THE TASK:
Without any images, write the listing below out word for word.

*** Begin section ***

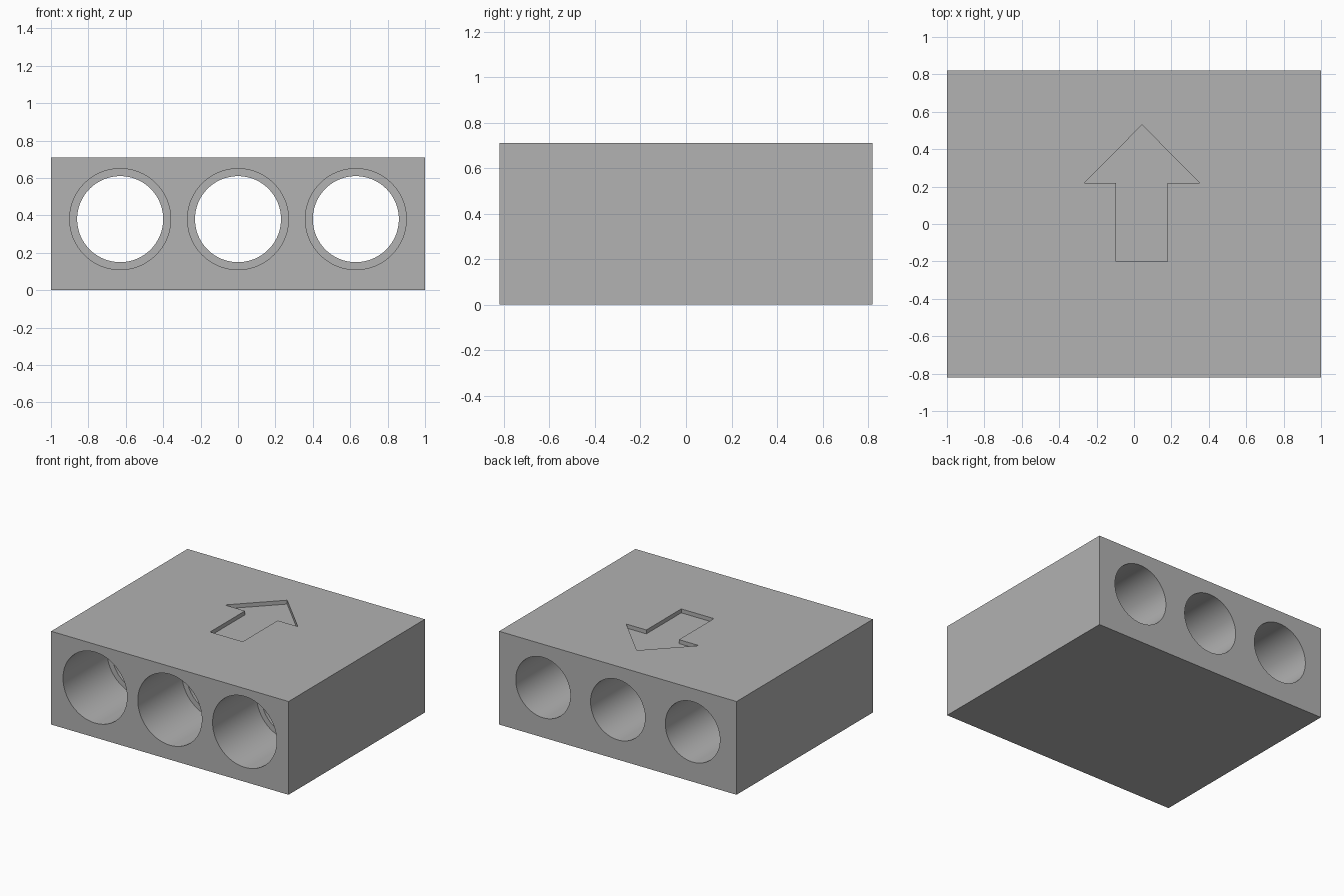
import bpy, bmesh
from math import pi, radians
from mathutils import Vector

WIDTH, DEPTH, HEIGHT = 2.0, 1.64, 0.71
BORE_Z, BORE_SPACING = 0.38, 0.63
FRONT_RADIUS, BACK_RADIUS = 0.27, 0.23
STEP_Y = -DEPTH / 2 + 0.53
ARROW_DEPTH = 0.03

if "Cube" in bpy.data.objects:
    bpy.data.objects.remove(bpy.data.objects["Cube"])

# Single grey material
grey = bpy.data.materials.new("plain grey")
grey.use_nodes = True
color = (0.445, 0.445, 0.445, 1)
grey.diffuse_color = color
grey.node_tree.nodes["Principled BSDF"].inputs["Base Color"].default_value = color


def make_object(name, bm):
    bmesh.ops.recalc_face_normals(bm, faces=bm.faces)
    mesh = bpy.data.meshes.new(name)
    bm.to_mesh(mesh)
    bm.free()
    mesh.materials.append(grey)
    obj = bpy.data.objects.new(name, mesh)
    bpy.context.collection.objects.link(obj)
    return obj


def stepped_bore(name, x):
    """Lathe a cutter, wide at the front and narrow at the back."""
    end = DEPTH / 2 + 0.1
    profile = [(0, -end), (FRONT_RADIUS, -end), (FRONT_RADIUS, STEP_Y),
               (BACK_RADIUS, STEP_Y), (BACK_RADIUS, end), (0, end)]
    bm = bmesh.new()
    verts = [bm.verts.new((x + r, y, BORE_Z)) for r, y in profile]
    edges = [bm.edges.new(pair) for pair in zip(verts, verts[1:])]
    bmesh.ops.spin(bm, geom=verts + edges, cent=(x, 0, BORE_Z), axis=(0, 1, 0),
                   angle=2 * pi, steps=96)
    bmesh.ops.remove_doubles(bm, verts=bm.verts, dist=1e-4)
    return make_object(name, bm)


def arrow_recess(name):
    """Extrude the arrow outline up through the top face."""
    outline = [(-0.095, -0.2), (0.18, -0.2), (0.18, 0.22), (0.35, 0.22),
               (0.043, 0.53), (-0.265, 0.22), (-0.095, 0.22)]
    bm = bmesh.new()
    face = bm.faces.new([bm.verts.new((x, y, HEIGHT - ARROW_DEPTH)) for x, y in outline])
    top = bmesh.ops.extrude_face_region(bm, geom=[face])["geom"]
    bmesh.ops.translate(bm, vec=Vector((0, 0, 0.2)),
                        verts=[v for v in top if isinstance(v, bmesh.types.BMVert)])
    return make_object(name, bm)


# Solid block
bm = bmesh.new()
bmesh.ops.create_cube(bm, size=1)
bmesh.ops.scale(bm, vec=(WIDTH, DEPTH, HEIGHT), verts=bm.verts)
bmesh.ops.translate(bm, vec=(0, 0, HEIGHT / 2), verts=bm.verts)
block = make_object("block", bm)

# Three stepped bores and the sunken arrow
cutters = [stepped_bore(f"{side}_bore_cutter", i * BORE_SPACING)
           for i, side in zip((-1, 0, 1), ("right", "middle", "left"))]
cutters.append(arrow_recess("arrow_cutter"))

bpy.ops.object.select_all(action="DESELECT")
block.select_set(True)
bpy.context.view_layer.objects.active = block
for cutter in cutters:
    cut = block.modifiers.new(cutter.name, "BOOLEAN")
    cut.operation = "DIFFERENCE"
    cut.solver = "EXACT"
    cut.object = cutter
    bpy.ops.object.modifier_apply(modifier=cut.name)
    bpy.data.objects.remove(cutter)

# Smooth bore walls, sharp edges everywhere else
bpy.ops.object.shade_smooth_by_angle(angle=radians(30))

*** End section ***

ANSWER SPACE:
import bpy, bmesh
from math import pi, radians
from mathutils import Vector

WIDTH, DEPTH, HEIGHT = 2.0, 1.64, 0.71
BORE_Z, BORE_SPACING = 0.38, 0.63
FRONT_RADIUS, BACK_RADIUS = 0.27, 0.23
STEP_Y = -DEPTH / 2 + 0.53
ARROW_DEPTH = 0.03

if "Cube" in bpy.data.objects:
    bpy.data.objects.remove(bpy.data.objects["Cube"])

# Single grey material
grey = bpy.data.materials.new("plain grey")
grey.use_nodes = True
color = (0.445, 0.445, 0.445, 1)
grey.diffuse_color = color
grey.node_tree.nodes["Principled BSDF"].inputs["Base Color"].default_value = color


def make_object(name, bm):
    bmesh.ops.recalc_face_normals(bm, faces=bm.faces)
    mesh = bpy.data.meshes.new(name)
    bm.to_mesh(mesh)
    bm.free()
    mesh.materials.append(grey)
    obj = bpy.data.objects.new(name, mesh)
    bpy.context.collection.objects.link(obj)
    return obj


def stepped_bore(name, x):
    """Lathe a cutter, wide at the front and narrow at the back."""
    end = DEPTH / 2 + 0.1
    profile = [(0, -end), (FRONT_RADIUS, -end), (FRONT_RADIUS, STEP_Y),
               (BACK_RADIUS, STEP_Y), (BACK_RADIUS, end), (0, end)]
    bm = bmesh.new()
    verts = [bm.verts.new((x + r, y, BORE_Z)) for r, y in profile]
    edges = [bm.edges.new(pair) for pair in zip(verts, verts[1:])]
    bmesh.ops.spin(bm, geom=verts + edges, cent=(x, 0, BORE_Z), axis=(0, 1, 0),
                   angle=2 * pi, steps=96)
    bmesh.ops.remove_doubles(bm, verts=bm.verts, dist=1e-4)
    return make_object(name, bm)


def arrow_recess(name):
    """Extrude the arrow outline up through the top face."""
    outline = [(-0.095, -0.2), (0.18, -0.2), (0.18, 0.22), (0.35, 0.22),
               (0.043, 0.53), (-0.265, 0.22), (-0.095, 0.22)]
    bm = bmesh.new()
    face = bm.faces.new([bm.verts.new((x, y, HEIGHT - ARROW_DEPTH)) for x, y in outline])
    top = bmesh.ops.extrude_face_region(bm, geom=[face])["geom"]
    bmesh.ops.translate(bm, vec=Vector((0, 0, 0.2)),
                        verts=[v for v in top if isinstance(v, bmesh.types.BMVert)])
    return make_object(name, bm)


# Solid block
bm = bmesh.new()
bmesh.ops.create_cube(bm, size=1)
bmesh.ops.scale(bm, vec=(WIDTH, DEPTH, HEIGHT), verts=bm.verts)
bmesh.ops.translate(bm, vec=(0, 0, HEIGHT / 2), verts=bm.verts)
block = make_object("block", bm)

# Three stepped bores and the sunken arrow
cutters = [stepped_bore(f"{side}_bore_cutter", i * BORE_SPACING)
           for i, side in zip((-1, 0, 1), ("right", "middle", "left"))]
cutters.append(arrow_recess("arrow_cutter"))

bpy.ops.object.select_all(action="DESELECT")
block.select_set(True)
bpy.context.view_layer.objects.active = block
for cutter in cutters:
    cut = block.modifiers.new(cutter.name, "BOOLEAN")
    cut.operation = "DIFFERENCE"
    cut.solver = "EXACT"
    cut.object = cutter
    bpy.ops.object.modifier_apply(modifier=cut.name)
    bpy.data.objects.remove(cutter)

# Smooth bore walls, sharp edges everywhere else
bpy.ops.object.shade_smooth_by_angle(angle=radians(30))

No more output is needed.